▶ [WHAT THE TASK REQUIRES] For the records below, output every line from the one holding "rings.append([bm.verts.new(lower_point(*p, *ring)) for" through the final line, unaltered, and no other lines.

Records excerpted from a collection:
====

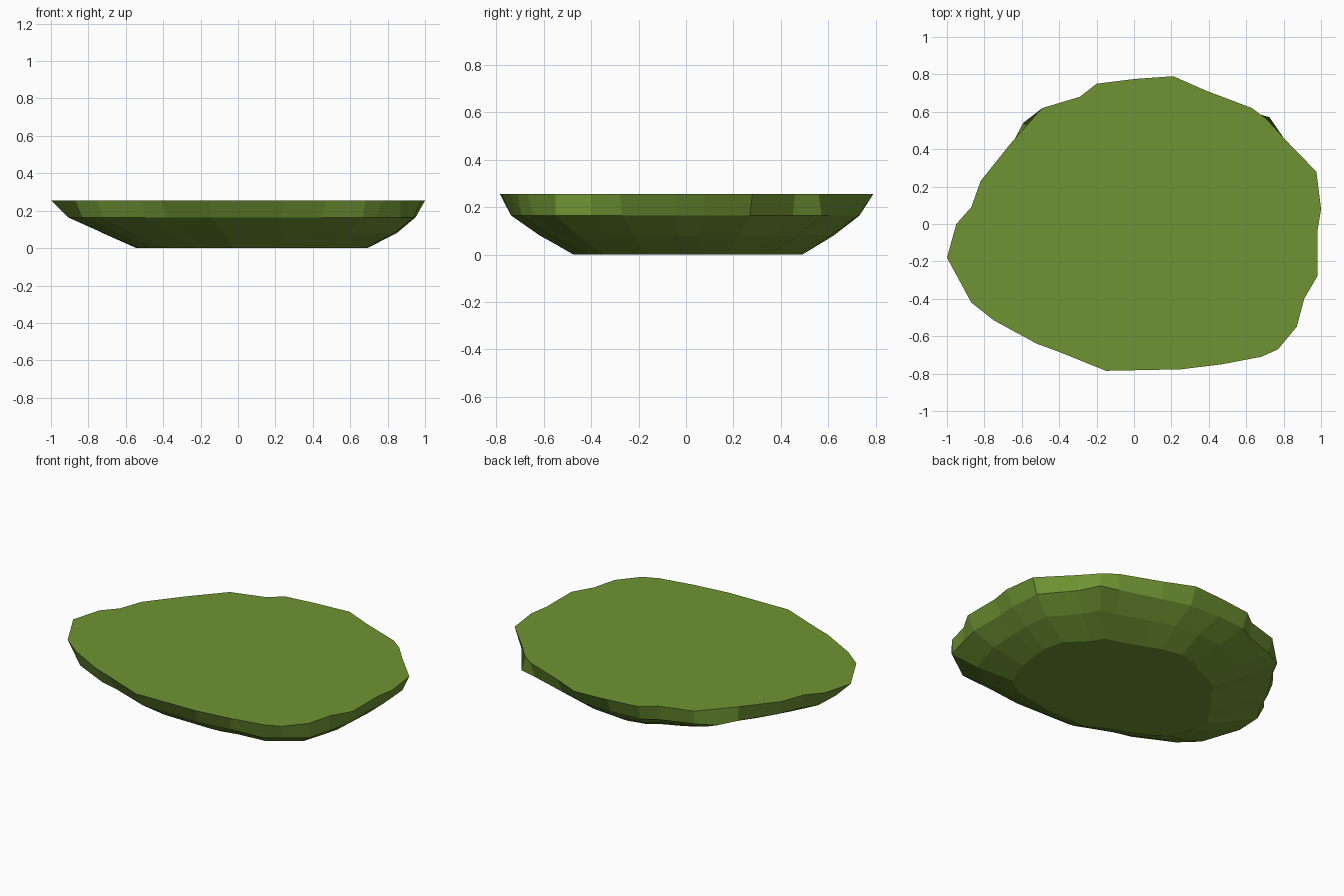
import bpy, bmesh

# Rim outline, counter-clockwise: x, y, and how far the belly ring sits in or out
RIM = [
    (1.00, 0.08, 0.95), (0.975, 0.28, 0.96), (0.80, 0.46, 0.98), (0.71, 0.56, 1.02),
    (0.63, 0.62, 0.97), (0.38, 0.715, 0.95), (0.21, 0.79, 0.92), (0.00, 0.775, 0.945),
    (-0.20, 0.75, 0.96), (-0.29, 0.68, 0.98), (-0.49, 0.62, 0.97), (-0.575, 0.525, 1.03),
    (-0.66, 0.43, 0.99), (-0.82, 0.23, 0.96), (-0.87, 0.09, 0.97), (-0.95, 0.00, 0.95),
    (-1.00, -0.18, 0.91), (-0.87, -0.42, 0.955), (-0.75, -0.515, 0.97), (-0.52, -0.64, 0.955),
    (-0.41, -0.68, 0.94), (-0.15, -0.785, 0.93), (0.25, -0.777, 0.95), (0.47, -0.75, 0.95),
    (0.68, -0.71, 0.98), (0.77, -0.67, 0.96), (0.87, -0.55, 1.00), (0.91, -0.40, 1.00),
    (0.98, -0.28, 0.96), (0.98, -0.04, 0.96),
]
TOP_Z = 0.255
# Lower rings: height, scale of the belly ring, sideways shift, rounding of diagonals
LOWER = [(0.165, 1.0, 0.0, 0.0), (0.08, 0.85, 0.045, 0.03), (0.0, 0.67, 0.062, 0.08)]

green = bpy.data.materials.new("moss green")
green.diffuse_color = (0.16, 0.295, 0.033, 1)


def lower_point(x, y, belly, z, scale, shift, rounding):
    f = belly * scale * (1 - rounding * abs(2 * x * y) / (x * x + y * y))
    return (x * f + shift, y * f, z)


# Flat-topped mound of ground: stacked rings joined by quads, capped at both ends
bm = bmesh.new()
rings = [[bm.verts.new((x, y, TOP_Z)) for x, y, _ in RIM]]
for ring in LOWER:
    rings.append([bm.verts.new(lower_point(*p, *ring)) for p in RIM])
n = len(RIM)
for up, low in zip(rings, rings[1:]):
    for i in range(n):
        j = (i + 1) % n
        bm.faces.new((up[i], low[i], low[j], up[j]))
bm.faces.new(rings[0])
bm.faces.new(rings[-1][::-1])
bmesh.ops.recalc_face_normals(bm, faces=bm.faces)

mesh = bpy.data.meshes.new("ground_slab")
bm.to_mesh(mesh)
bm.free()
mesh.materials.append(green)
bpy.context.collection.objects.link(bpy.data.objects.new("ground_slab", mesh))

====

▶ [EXERCISE SOLUTION]
    rings.append([bm.verts.new(lower_point(*p, *ring)) for p in RIM])
n = len(RIM)
for up, low in zip(rings, rings[1:]):
    for i in range(n):
        j = (i + 1) % n
        bm.faces.new((up[i], low[i], low[j], up[j]))
bm.faces.new(rings[0])
bm.faces.new(rings[-1][::-1])
bmesh.ops.recalc_face_normals(bm, faces=bm.faces)

mesh = bpy.data.meshes.new("ground_slab")
bm.to_mesh(mesh)
bm.free()
mesh.materials.append(green)
bpy.context.collection.objects.link(bpy.data.objects.new("ground_slab", mesh))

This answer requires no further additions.